Classic Mode changed that. Introduced last year, it strips back the game to something that, on the surface, resembles Championship Manager from ten years ago, but is underpinned by the same rich simulation that drives the main game. The mode returns in Football Manager 2014, and it’s still my favourite way to play the game. This release doesn’t have any equivalent flagship feature, but the hundreds of changes it does make are important. Most notable for fans of modern football is the inclusion of expanded player roles, and a tactics system that replaces sliders with the language of real football tacticians. That means being able to deploy players in the midfield as a trequartista, a false nine or an enganche.
Sports Interactive's Miles Jacobson recently gave a London Games Conference presentation on the piracy of Football Manager 2013. The figures he quotes may well be enough to wipe the shout off the mouth of their faceless manager man. According to Jacobson, over 10 million unique IPs have been reported as using an unregistered copy of the game. That's despite FM2013 having not been cracked until over six months after its initial release last year.
These kids with their hip new terms. Creative Assembly have announced that Total War: Rome 2 will be "coming to SteamOS". Which is a fairly torturous way of saying that Total War: Rome 2 will be coming to Linux. Which it will, because SteamOS is Linux.
The reason for specifically name-checking Steam's upcoming OS is because CA seem keen to tout the game's move to conquer the living room, with planned support for Big Picture mode and the Steam Controller. After all, as Ceasar himself once said, "I came, I saw, I lounged lazily in my pants, eating crisps and moving tiny generals around a campaign map."

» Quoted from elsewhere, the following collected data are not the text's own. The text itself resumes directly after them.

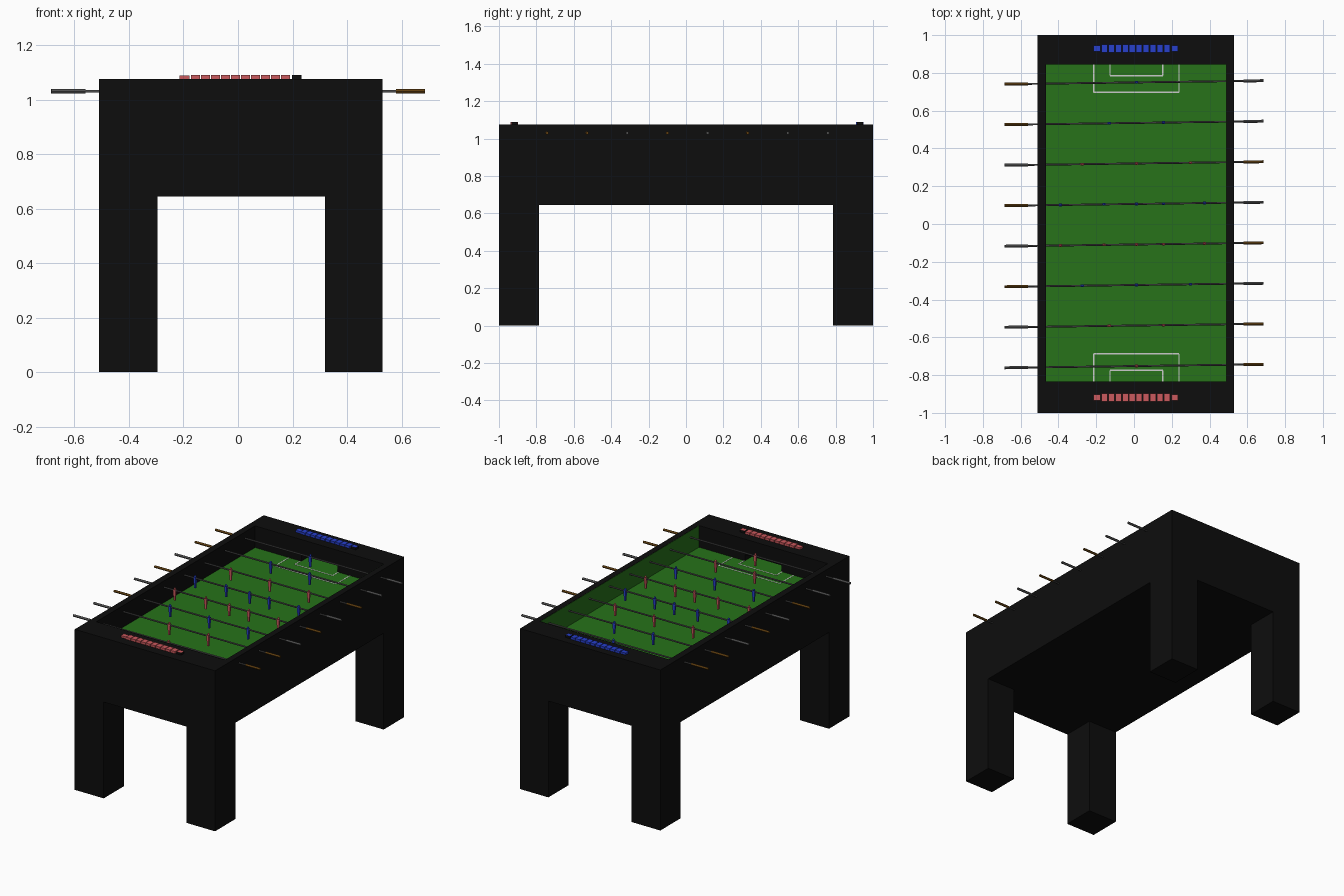
import bpy, math
from mathutils import Vector

if "Cube" in bpy.data.objects:
    bpy.data.objects.remove(bpy.data.objects["Cube"])


def material(name, rgb):
    m = bpy.data.materials.new(name)
    m.diffuse_color = (*rgb, 1)
    m.use_nodes = True
    m.node_tree.nodes["Principled BSDF"].inputs["Base Color"].default_value = m.diffuse_color
    return m


BLACK = material("black", (0.004, 0.004, 0.004))
GREEN = material("green", (0.02, 0.17, 0.01))
WHITE = material("white", (0.7, 0.7, 0.7))
RED = material("red", (0.6, 0.1, 0.11))
BLUE = material("blue", (0.02, 0.05, 0.6))
STEEL = material("steel", (0.08, 0.08, 0.08))
WOOD = material("wood", (0.12, 0.05, 0.005))


def box(name, lo, hi, mat=None):
    bpy.ops.mesh.primitive_cube_add(size=1, location=[(a + b) / 2 for a, b in zip(lo, hi)])
    o = bpy.context.object
    o.name = name
    for v in o.data.vertices:
        v.co = Vector([c * (b - a) for c, a, b in zip(v.co, lo, hi)])
    if mat:
        o.data.materials.append(mat)
    return o


def rod(name, a, b, r, mat, sides=12):
    a, b = Vector(a), Vector(b)
    bpy.ops.mesh.primitive_cylinder_add(vertices=sides, radius=r, depth=(b - a).length,
                                        location=(a + b) / 2)
    o = bpy.context.object
    o.name = name
    o.rotation_euler = (b - a).to_track_quat('Z', 'Y').to_euler()
    o.data.materials.append(mat)
    bpy.ops.object.shade_smooth_by_angle()
    return o


CX, CY = 0.0125, 0.005             # centre of the pitch
X0, X1, Y0, Y1 = -0.465, 0.49, -0.835, 0.845
FLOOR, TOP, RODZ = 0.93, 1.075, 1.03

# Cabinet with the pitch well and goal mouths cut out
cabinet = box("cabinet", (-0.51, -1, 0.645), (0.53, 1, TOP), BLACK)
cuts = [box("well_cutter", (X0, Y0, FLOOR - 0.005), (X1, Y1, 1.2)),
        box("goal_cutter", (CX - 0.135, Y0 - 0.08, FLOOR - 0.005), (CX + 0.135, Y1 + 0.08, 0.972))]
for c in cuts:
    bpy.context.view_layer.objects.active = cabinet
    m = cabinet.modifiers.new("cut", 'BOOLEAN')
    m.operation, m.solver, m.object = 'DIFFERENCE', 'EXACT', c
    bpy.ops.object.modifier_apply(modifier=m.name)
    bpy.data.objects.remove(c)

# Legs
for x0, x1 in ((-0.51, -0.295), (0.32, 0.53)):
    for y0, y1 in ((-1, -0.785), (0.785, 1)):
        box("leg", (x0, y0, 0), (x1, y1, 0.645), BLACK)

# Pitch and green lining on the right inner wall
box("pitch", (X0, Y0, FLOOR - 0.005), (X1, Y1, FLOOR), GREEN)
box("side_lining", (X1 - 0.002, Y0, FLOOR), (X1, Y1, TOP - 0.001), GREEN)

for s, edge in ((-1, Y0), (1, Y1)):
    # Goal floor and back
    for name, a, b, z0, z1 in (("goal_floor", 0, 0.08, FLOOR - 0.005, FLOOR),
                               ("goal_back", 0.076, 0.08, FLOOR, 0.972)):
        ys = sorted((edge + s * a, edge + s * b))
        box(name, (CX - 0.135, ys[0], z0), (CX + 0.135, ys[1], z1), GREEN)
    # Painted boxes in front of each goal
    for half, depth in ((0.226, 0.148), (0.14, 0.06)):
        w, z0, z1 = 0.0035, FLOOR - 0.001, FLOOR + 0.001
        inner = edge - s * depth
        box("pitch_line", (CX - half, inner - w, z0), (CX + half, inner + w, z1), WHITE)
        ya, yb = sorted((inner, edge))
        for x in (CX - half, CX + half):
            box("pitch_line", (x - w, ya, z0), (x + w, yb, z1), WHITE)
    # Score counter beads, with a black-sided block at the right end
    col, y = (RED, -0.918) if s < 0 else (BLUE, 0.929)
    box("counter_end", (-0.214, y - 0.016, TOP), (-0.177, y + 0.016, 1.088), col)
    for i in range(10):
        x = -0.172 + i * 0.0367
        box("counter_bead", (x, y - 0.021, TOP), (x + 0.032, y + 0.021, 1.09), col)
    end = box("counter_end", (0.198, y - 0.016, TOP), (0.233, y + 0.016, 1.09), BLACK)
    end.data.materials.append(col)
    for p in end.data.polygons:
        if p.normal.z > 0.5:
            p.material_index = 1


def player(x, y, col):
    # Head, torso and tapered legs hanging from the rod
    bpy.ops.mesh.primitive_uv_sphere_add(segments=10, ring_count=6, radius=0.007,
                                         location=(x, y, RODZ + 0.012))
    head = bpy.context.object
    head.name = "player_head"
    head.data.materials.append(col)
    bpy.ops.object.shade_smooth_by_angle()
    box("player_torso", (x - 0.008, y - 0.007, 0.998), (x + 0.008, y + 0.007, RODZ + 0.007), col)
    box("player_legs", (x - 0.006, y - 0.005, 0.965), (x + 0.006, y + 0.005, 0.998), col)


# Rods, handles and players, front to back; each rod is slightly skewed
LAYOUT = {1: (0,), 2: (-0.143, 0.143), 3: (-0.286, 0, 0.286), 5: (-0.4, -0.172, 0, 0.143, 0.36)}
for i, (n, col) in enumerate(((1, RED), (2, RED), (3, BLUE), (5, RED),
                              (5, BLUE), (3, RED), (2, BLUE), (1, BLUE))):
    mid = -0.752 + i * 0.2145

    def at(x):
        return (x, mid + 0.0135 * x, RODZ)

    rod("rod", at(-0.68), at(0.68), 0.005, STEEL)
    left, right = (STEEL, WOOD) if col is RED else (WOOD, STEEL)
    rod("handle", at(-0.685), at(-0.56), 0.0078, left)
    rod("handle", at(0.58), at(0.685), 0.0078, right)
    for dx in LAYOUT[n]:
        x, y, _ = at(0.012 + dx)
        player(x, y, col)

Earlier this week, we detailed the planned fixes and features of the free Company of Heroes 2 update, Turning Point. Now, Relic have announced Victory at Stalingrad, a DLC pack that will launch alongside the update, bringing new co-op and solo challenges, and three AI battles. Set in the Winter of 1942, it covers the Soviet counter-attack battles of Operations Uranus and Little Saturn. And yes, I've only highlighted those names in a crass attempt to encourage comment thread jokes.
Relic have announced that they're reaching a Turning Point. Confusingly in this case, it's a Company of Heroes 2 update, and not a new commitment to make nice games about not ordering tiny men to angrily shoot each other. As well as more multiplayer maps, this update also puts the tools of battle in the hands of the soldiers, by giving the community a World Builder tool that will let them create and share their own battlefields.

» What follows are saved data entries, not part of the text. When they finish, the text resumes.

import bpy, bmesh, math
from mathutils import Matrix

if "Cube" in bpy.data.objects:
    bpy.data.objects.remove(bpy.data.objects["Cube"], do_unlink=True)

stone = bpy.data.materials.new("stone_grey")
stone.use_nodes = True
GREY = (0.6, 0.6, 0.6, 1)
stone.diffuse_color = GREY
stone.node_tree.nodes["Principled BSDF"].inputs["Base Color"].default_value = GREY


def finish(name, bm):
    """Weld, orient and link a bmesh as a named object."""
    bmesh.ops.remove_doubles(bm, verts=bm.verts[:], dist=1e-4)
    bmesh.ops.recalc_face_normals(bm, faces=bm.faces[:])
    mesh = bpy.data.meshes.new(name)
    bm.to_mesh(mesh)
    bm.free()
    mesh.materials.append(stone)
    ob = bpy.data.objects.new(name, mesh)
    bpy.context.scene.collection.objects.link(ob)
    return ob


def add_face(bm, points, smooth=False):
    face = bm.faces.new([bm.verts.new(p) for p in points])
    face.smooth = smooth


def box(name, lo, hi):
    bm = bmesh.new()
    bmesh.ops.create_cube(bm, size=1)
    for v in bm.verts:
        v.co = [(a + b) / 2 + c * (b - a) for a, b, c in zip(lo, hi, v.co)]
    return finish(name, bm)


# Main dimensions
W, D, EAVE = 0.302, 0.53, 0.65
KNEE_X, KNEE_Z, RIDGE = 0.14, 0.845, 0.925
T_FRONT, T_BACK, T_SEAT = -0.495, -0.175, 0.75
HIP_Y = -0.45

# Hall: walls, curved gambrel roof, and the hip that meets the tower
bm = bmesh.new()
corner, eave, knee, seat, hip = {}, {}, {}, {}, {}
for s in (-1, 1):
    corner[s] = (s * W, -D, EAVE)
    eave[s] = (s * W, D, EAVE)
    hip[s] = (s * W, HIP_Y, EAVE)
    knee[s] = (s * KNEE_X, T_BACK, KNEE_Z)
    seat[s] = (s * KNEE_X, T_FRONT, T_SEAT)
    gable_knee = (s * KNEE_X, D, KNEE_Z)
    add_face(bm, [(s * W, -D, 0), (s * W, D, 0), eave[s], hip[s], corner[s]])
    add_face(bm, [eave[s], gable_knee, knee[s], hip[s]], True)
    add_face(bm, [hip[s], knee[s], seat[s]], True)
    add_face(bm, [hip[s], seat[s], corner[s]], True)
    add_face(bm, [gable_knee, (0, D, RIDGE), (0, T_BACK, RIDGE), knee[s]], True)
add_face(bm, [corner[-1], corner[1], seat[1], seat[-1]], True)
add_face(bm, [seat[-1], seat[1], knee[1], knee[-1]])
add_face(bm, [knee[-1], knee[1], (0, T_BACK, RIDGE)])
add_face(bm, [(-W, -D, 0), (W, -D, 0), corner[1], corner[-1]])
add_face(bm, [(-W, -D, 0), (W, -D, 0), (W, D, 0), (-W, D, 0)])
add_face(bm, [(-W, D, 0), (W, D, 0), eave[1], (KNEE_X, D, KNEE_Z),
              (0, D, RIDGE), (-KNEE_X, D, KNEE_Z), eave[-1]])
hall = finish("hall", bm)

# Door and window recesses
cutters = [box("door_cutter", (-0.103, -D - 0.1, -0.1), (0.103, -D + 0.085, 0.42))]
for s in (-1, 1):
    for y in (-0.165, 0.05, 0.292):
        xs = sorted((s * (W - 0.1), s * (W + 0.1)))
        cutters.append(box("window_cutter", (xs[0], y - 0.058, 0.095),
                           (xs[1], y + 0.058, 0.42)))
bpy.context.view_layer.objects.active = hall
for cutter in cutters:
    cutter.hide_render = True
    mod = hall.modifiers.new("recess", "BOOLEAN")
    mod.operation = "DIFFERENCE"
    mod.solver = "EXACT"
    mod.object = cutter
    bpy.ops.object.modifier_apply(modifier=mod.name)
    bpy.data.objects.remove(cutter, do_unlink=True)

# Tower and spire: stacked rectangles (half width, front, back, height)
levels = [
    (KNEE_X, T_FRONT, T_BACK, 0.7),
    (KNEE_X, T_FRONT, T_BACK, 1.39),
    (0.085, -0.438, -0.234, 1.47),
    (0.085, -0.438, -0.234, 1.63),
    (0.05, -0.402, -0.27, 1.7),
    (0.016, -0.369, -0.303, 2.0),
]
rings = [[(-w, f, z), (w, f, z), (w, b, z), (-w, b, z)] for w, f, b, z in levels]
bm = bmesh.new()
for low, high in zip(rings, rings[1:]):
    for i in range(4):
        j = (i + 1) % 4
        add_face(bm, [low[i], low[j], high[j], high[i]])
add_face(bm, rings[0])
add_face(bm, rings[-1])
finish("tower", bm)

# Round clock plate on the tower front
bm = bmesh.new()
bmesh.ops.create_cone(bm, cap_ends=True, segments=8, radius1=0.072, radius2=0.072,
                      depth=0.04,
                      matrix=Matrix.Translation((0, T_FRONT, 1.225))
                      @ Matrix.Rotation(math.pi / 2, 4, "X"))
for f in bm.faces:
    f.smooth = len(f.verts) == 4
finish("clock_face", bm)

Creative Assembly were clearly worried that Total War: Rome 2's battles were too mild-mannered and sedate. And so, as with Shogun 2 before it, they've released the "Blood & Gore" DLC pack, which amps up the violence to its most absurd setting. Whether its worth the £2/$3 for what is essentially a superfluous graphics tweak is something you'll need to decide for yourself. All I know is that the screenshots which released alongside it are ridiculously, hilariously over-the-top.

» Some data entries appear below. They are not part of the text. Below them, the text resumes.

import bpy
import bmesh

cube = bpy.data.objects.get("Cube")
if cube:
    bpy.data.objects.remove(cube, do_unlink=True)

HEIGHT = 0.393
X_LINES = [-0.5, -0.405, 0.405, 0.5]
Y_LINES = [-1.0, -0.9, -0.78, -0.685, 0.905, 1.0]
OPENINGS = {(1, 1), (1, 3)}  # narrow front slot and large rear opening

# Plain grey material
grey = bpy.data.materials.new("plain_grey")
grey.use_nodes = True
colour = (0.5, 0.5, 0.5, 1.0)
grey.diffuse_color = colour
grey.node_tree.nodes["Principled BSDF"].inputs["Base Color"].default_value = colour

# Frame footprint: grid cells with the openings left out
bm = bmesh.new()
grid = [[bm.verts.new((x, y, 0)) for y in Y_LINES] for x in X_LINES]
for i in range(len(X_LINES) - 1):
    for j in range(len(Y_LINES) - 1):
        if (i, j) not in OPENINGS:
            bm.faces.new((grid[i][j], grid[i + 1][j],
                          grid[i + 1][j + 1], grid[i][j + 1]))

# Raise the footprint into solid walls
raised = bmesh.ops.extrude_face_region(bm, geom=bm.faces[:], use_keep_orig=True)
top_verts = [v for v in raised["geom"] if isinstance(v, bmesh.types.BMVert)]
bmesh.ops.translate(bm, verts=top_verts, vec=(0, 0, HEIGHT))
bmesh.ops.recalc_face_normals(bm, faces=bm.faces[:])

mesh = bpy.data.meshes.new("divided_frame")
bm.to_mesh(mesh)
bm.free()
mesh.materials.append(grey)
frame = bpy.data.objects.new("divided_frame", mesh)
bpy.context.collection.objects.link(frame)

We're only one day away from Halloween, and so its fitting that Sega would release a game all about the heart-stopping terror of... typing tests! Sorry for the fright, I'll give you a moment to regain your composure. Typing of the Dead: Overkill is a follow-up to the original series, and a modification of the arcade light gun shooter House of the Dead: Overkill. It's an absurd idea, executed with panache, and it's available now.
It hasn't been a year since the middling Aliens: Colonial Marines, but Twentieth Century Fox has filed a new trademark for a new product based on its seminal science-fiction series. If the rumors about this are true, though, it will be a very different beast compared to the action-heavy effort that Gearbox and TimeGate Studios produced earlier this year.